*REQUIRED ACTION*
Only the lines with "data" in them need to be copied from the listing.

.....

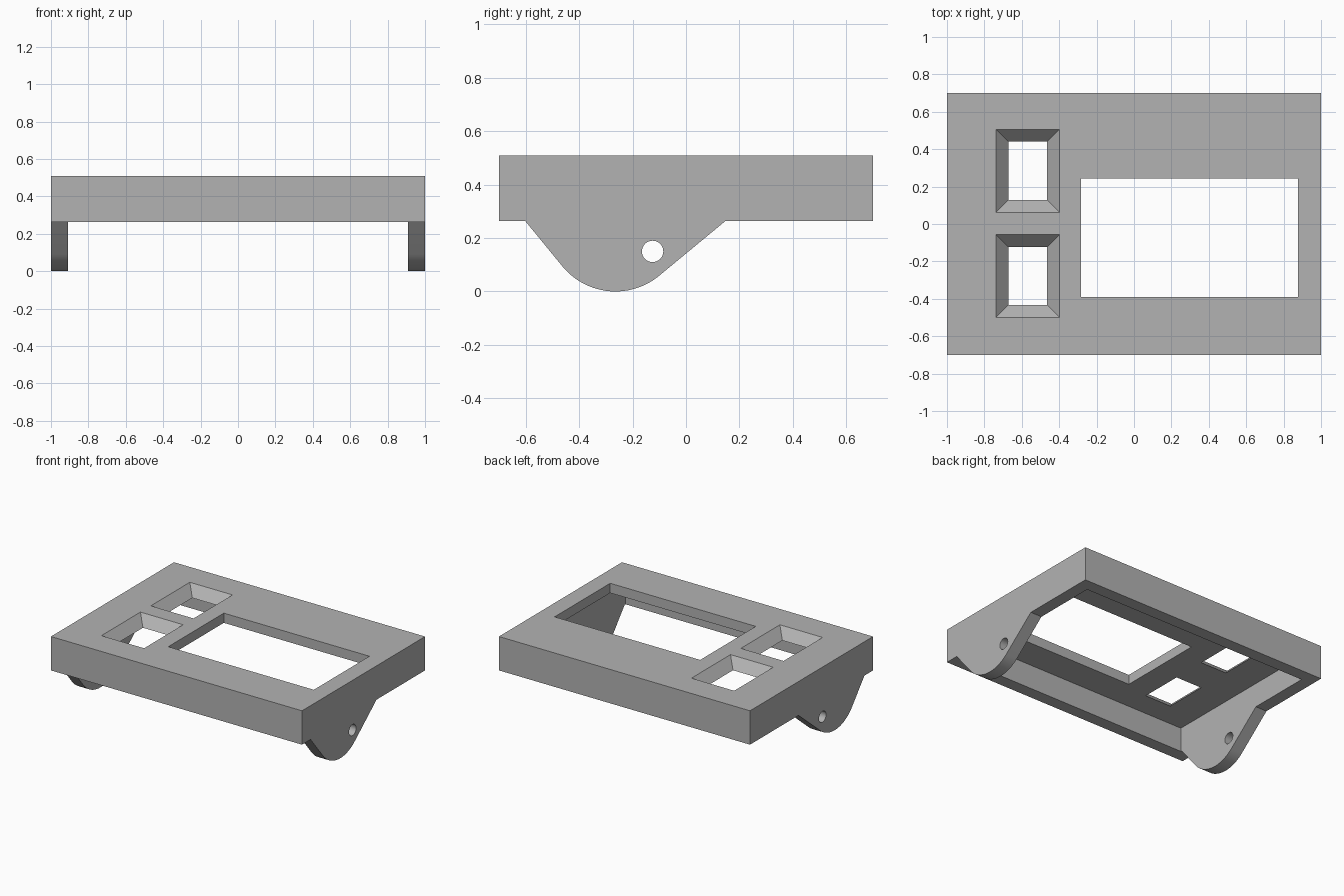
import bpy
import bmesh
from math import sin, cos, radians

if "Cube" in bpy.data.objects:
    bpy.data.objects.remove(bpy.data.objects["Cube"])

grey = bpy.data.materials.new("plain grey")
grey.use_nodes = True
COLOUR = (0.45, 0.45, 0.45, 1)
grey.diffuse_color = COLOUR
grey.node_tree.nodes["Principled BSDF"].inputs["Base Color"].default_value = COLOUR

TOP, RIM, CEILING = 0.508, 0.264, 0.438
HALF_Y, WALL = 0.70, 0.09


def loft(name, start, end):
    """Closed solid between two matching loops of points."""
    bm = bmesh.new()
    a = [bm.verts.new(p) for p in start]
    b = [bm.verts.new(p) for p in end]
    bm.faces.new(a)
    bm.faces.new(b)
    for i in range(len(a)):
        j = (i + 1) % len(a)
        bm.faces.new((a[i], a[j], b[j], b[i]))
    bmesh.ops.recalc_face_normals(bm, faces=bm.faces)
    mesh = bpy.data.meshes.new(name)
    bm.to_mesh(mesh)
    bm.free()
    obj = bpy.data.objects.new(name, mesh)
    bpy.context.collection.objects.link(obj)
    mesh.materials.append(grey)
    return obj


def rect(x0, x1, y0, y1, z):
    return [(x0, y0, z), (x1, y0, z), (x1, y1, z), (x0, y1, z)]


def box(name, x0, x1, y0, y1, z0, z1):
    return loft(name, rect(x0, x1, y0, y1, z0), rect(x0, x1, y0, y1, z1))


def prism(name, outline, half):
    return loft(name, [(-half, y, z) for y, z in outline],
                [(half, y, z) for y, z in outline])


def cut(target, cutter):
    bpy.ops.object.select_all(action="DESELECT")
    bpy.context.view_layer.objects.active = target
    mod = target.modifiers.new("cut", "BOOLEAN")
    mod.operation = "DIFFERENCE"
    mod.solver = "EXACT"
    mod.object = cutter
    bpy.ops.object.modifier_apply(modifier=mod.name)
    bpy.data.objects.remove(cutter)


# Side silhouette: straight frame with a rounded hanging lug
lug_y, lug_r = -0.264, 0.257
arc = [radians(-49.4 + 89.9 * i / 24) for i in range(25)]
outline = [(-HALF_Y, TOP), (-HALF_Y, RIM), (-0.602, RIM)]
outline += [(lug_y + lug_r * sin(t), lug_r * (1 - cos(t))) for t in arc]
outline += [(0.148, RIM), (HALF_Y, RIM), (HALF_Y, TOP)]
frame = prism("bezel_frame", outline, 1)

# Keep the lugs only on the two side walls, then hollow the underside
inner_x, inner_y = 1 - WALL, HALF_Y - WALL
cut(frame, box("lug_gap", -inner_x, inner_x, -1, 1, -0.2, RIM))
cut(frame, box("hollow", -inner_x, inner_x, -inner_y, inner_y, -0.2, CEILING))

# Display window
cut(frame, box("window", -0.283, 0.877, -0.39, 0.243, 0.3, 0.7))

# Two bevelled button openings, sloping in down to the underside of the plate
for y0, y1 in ((-0.5, -0.056), (0.062, 0.506)):
    x0, x1, slope = -0.738, -0.398, 0.066
    cut(frame, box("button_hole", x0 + slope, x1 - slope,
                   y0 + slope, y1 - slope, 0.3, 0.7))
    cut(frame, loft("button_bevel",
                    rect(x0 + slope, x1 - slope, y0 + slope, y1 - slope, CEILING),
                    rect(x0, x1, y0, y1, TOP)))

# Pivot hole through both lugs
ring = [radians(360 * i / 32) for i in range(32)]
cut(frame, prism("pivot_hole",
                 [(-0.125 + 0.04 * cos(t), 0.15 + 0.04 * sin(t)) for t in ring], 1.2))

# Smooth the curved lugs and holes, keep the other edges sharp
bpy.ops.object.select_all(action="DESELECT")
frame.select_set(True)
bpy.context.view_layer.objects.active = frame
bpy.ops.object.shade_smooth_by_angle(angle=radians(25))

.....

*SOLUTION*
if "Cube" in bpy.data.objects:
    bpy.data.objects.remove(bpy.data.objects["Cube"])
grey = bpy.data.materials.new("plain grey")
    mesh = bpy.data.meshes.new(name)
    obj = bpy.data.objects.new(name, mesh)
    bpy.data.objects.remove(cutter)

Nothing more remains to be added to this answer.